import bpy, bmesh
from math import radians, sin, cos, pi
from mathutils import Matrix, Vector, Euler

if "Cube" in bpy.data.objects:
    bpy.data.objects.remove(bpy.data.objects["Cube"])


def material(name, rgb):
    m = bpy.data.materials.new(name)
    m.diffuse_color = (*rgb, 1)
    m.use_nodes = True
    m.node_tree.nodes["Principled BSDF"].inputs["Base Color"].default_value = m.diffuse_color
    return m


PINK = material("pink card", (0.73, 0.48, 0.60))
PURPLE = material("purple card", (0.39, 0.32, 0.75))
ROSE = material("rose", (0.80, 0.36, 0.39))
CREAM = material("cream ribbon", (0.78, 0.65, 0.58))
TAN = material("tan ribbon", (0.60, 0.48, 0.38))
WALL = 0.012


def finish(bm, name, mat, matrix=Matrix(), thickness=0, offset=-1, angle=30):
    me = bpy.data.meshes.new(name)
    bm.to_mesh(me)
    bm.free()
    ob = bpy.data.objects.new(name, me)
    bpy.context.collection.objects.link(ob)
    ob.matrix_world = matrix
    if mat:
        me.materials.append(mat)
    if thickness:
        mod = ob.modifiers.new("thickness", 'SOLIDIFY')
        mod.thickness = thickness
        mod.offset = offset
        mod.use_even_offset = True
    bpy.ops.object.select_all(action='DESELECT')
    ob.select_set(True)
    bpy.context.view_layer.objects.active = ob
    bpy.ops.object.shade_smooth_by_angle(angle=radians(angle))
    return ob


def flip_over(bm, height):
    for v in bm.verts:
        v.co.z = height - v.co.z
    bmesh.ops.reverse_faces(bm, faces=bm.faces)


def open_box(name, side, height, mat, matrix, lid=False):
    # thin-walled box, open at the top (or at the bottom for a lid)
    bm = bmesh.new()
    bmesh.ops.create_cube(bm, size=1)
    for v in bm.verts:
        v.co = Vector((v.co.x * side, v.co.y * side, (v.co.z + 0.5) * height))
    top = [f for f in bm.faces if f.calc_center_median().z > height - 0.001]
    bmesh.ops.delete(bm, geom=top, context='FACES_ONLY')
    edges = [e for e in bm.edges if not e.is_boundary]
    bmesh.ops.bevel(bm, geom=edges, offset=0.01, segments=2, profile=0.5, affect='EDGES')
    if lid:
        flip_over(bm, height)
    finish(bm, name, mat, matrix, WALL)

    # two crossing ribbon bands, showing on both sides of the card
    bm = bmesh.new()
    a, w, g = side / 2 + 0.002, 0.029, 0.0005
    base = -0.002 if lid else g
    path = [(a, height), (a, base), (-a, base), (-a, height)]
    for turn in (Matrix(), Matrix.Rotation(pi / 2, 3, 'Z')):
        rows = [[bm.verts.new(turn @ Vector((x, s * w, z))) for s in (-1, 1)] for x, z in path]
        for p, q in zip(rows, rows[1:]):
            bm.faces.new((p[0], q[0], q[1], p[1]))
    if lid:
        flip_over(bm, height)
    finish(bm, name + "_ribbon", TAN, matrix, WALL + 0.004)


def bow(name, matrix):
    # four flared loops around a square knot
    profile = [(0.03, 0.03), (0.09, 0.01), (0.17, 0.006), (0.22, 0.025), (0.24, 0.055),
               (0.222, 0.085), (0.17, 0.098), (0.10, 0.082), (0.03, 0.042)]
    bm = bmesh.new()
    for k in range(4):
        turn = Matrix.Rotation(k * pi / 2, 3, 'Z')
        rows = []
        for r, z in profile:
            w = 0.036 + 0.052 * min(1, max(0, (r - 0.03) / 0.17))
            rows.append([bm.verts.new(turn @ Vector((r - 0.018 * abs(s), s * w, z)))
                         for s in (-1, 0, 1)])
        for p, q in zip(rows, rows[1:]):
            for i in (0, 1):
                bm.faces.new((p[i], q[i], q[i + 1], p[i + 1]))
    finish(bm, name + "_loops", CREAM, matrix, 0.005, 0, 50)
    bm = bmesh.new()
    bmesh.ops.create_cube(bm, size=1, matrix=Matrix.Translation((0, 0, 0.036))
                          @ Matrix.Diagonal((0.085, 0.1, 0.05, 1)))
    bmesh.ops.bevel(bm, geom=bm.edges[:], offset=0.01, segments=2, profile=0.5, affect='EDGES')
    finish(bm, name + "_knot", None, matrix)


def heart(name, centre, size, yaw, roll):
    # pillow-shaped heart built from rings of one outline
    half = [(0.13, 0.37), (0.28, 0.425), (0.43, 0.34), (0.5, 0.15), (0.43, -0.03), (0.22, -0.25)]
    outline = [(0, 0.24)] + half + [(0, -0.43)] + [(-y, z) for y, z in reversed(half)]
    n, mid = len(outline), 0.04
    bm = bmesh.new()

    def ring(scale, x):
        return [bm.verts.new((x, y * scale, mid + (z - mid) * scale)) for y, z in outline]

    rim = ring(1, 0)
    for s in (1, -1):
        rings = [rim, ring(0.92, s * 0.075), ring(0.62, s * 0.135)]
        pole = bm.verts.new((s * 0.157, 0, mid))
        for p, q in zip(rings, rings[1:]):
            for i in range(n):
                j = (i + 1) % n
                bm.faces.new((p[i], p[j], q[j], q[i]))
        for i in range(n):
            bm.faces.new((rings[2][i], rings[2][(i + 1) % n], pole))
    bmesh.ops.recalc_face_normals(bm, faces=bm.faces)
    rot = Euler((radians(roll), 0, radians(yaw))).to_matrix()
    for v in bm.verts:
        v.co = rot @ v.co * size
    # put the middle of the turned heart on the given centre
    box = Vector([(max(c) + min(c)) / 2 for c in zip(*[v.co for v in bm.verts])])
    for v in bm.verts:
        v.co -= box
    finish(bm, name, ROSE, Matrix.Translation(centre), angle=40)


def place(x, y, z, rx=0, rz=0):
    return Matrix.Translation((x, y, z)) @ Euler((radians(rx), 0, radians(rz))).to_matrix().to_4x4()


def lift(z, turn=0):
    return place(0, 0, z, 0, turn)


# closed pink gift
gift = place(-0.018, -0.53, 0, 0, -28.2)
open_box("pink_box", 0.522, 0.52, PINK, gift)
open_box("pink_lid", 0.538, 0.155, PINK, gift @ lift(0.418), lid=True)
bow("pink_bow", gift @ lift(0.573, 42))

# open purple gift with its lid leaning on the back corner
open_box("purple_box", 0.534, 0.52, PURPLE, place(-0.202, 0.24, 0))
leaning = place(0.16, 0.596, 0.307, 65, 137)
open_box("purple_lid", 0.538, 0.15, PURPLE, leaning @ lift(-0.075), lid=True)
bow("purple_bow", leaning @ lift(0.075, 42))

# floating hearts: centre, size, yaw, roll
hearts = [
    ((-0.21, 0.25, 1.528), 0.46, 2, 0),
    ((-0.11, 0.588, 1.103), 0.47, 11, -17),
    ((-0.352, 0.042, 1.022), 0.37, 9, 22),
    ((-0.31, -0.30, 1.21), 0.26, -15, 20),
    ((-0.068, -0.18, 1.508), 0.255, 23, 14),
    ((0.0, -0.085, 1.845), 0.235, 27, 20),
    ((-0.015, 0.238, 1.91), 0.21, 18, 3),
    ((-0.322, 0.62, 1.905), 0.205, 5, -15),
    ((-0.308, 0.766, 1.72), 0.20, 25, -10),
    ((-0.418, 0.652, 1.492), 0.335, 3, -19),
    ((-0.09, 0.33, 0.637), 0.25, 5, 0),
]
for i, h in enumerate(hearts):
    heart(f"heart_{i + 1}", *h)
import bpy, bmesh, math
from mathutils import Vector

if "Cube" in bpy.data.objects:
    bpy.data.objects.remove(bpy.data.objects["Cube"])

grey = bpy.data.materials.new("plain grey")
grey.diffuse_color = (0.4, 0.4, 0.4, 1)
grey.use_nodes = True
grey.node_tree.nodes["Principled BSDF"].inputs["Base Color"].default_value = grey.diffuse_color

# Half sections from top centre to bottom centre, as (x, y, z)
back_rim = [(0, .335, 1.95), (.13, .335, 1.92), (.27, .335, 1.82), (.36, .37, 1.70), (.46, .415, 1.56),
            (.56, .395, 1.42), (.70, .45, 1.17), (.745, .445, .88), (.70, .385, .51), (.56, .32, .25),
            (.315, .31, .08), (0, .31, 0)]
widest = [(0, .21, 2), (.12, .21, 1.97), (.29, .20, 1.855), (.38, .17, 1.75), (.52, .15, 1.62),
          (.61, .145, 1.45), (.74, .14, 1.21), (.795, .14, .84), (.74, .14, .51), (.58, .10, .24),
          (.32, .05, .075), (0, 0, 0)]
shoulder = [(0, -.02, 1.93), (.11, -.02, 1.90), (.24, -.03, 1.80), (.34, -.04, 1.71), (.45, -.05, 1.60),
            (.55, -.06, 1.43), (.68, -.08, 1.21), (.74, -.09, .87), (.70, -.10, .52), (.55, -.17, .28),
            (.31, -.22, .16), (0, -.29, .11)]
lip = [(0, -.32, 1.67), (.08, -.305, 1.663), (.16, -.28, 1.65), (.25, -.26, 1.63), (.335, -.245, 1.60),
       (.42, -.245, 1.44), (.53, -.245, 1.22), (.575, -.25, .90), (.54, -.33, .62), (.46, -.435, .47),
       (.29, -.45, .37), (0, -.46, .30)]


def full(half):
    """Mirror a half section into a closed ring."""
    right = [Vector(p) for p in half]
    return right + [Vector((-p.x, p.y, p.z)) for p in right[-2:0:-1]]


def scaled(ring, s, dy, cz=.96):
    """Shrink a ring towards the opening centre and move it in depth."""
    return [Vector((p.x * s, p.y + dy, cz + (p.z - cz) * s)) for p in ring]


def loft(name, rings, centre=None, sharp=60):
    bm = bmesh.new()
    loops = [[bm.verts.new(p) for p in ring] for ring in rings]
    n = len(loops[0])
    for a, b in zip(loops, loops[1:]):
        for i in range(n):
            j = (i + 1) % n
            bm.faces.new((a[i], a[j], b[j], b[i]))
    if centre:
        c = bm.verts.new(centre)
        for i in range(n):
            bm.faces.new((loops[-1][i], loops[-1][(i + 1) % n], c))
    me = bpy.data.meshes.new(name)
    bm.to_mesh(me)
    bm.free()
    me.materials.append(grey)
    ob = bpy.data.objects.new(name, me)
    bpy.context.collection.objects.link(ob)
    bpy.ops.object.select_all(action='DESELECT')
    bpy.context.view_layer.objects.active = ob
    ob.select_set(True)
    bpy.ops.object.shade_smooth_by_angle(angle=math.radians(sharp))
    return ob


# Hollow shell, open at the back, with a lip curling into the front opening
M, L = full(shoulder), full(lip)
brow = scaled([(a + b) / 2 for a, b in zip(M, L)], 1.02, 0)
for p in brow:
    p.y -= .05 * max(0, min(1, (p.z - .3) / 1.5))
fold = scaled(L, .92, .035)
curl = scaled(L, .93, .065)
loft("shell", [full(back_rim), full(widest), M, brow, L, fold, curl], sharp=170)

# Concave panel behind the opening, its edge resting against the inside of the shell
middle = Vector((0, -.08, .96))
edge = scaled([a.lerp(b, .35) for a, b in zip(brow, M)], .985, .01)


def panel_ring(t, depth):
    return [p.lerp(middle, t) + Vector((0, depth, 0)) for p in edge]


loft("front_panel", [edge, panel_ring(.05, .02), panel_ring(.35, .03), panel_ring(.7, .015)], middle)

────

Looking at the material above, please copy exactly every line from its first line through the line containing "mod.use_even_offset = True", with both ends included and nothing else.

**RESPONSE**
import bpy, bmesh
from math import radians, sin, cos, pi
from mathutils import Matrix, Vector, Euler

if "Cube" in bpy.data.objects:
    bpy.data.objects.remove(bpy.data.objects["Cube"])


def material(name, rgb):
    m = bpy.data.materials.new(name)
    m.diffuse_color = (*rgb, 1)
    m.use_nodes = True
    m.node_tree.nodes["Principled BSDF"].inputs["Base Color"].default_value = m.diffuse_color
    return m


PINK = material("pink card", (0.73, 0.48, 0.60))
PURPLE = material("purple card", (0.39, 0.32, 0.75))
ROSE = material("rose", (0.80, 0.36, 0.39))
CREAM = material("cream ribbon", (0.78, 0.65, 0.58))
TAN = material("tan ribbon", (0.60, 0.48, 0.38))
WALL = 0.012


def finish(bm, name, mat, matrix=Matrix(), thickness=0, offset=-1, angle=30):
    me = bpy.data.meshes.new(name)
    bm.to_mesh(me)
    bm.free()
    ob = bpy.data.objects.new(name, me)
    bpy.context.collection.objects.link(ob)
    ob.matrix_world = matrix
    if mat:
        me.materials.append(mat)
    if thickness:
        mod = ob.modifiers.new("thickness", 'SOLIDIFY')
        mod.thickness = thickness
        mod.offset = offset
        mod.use_even_offset = True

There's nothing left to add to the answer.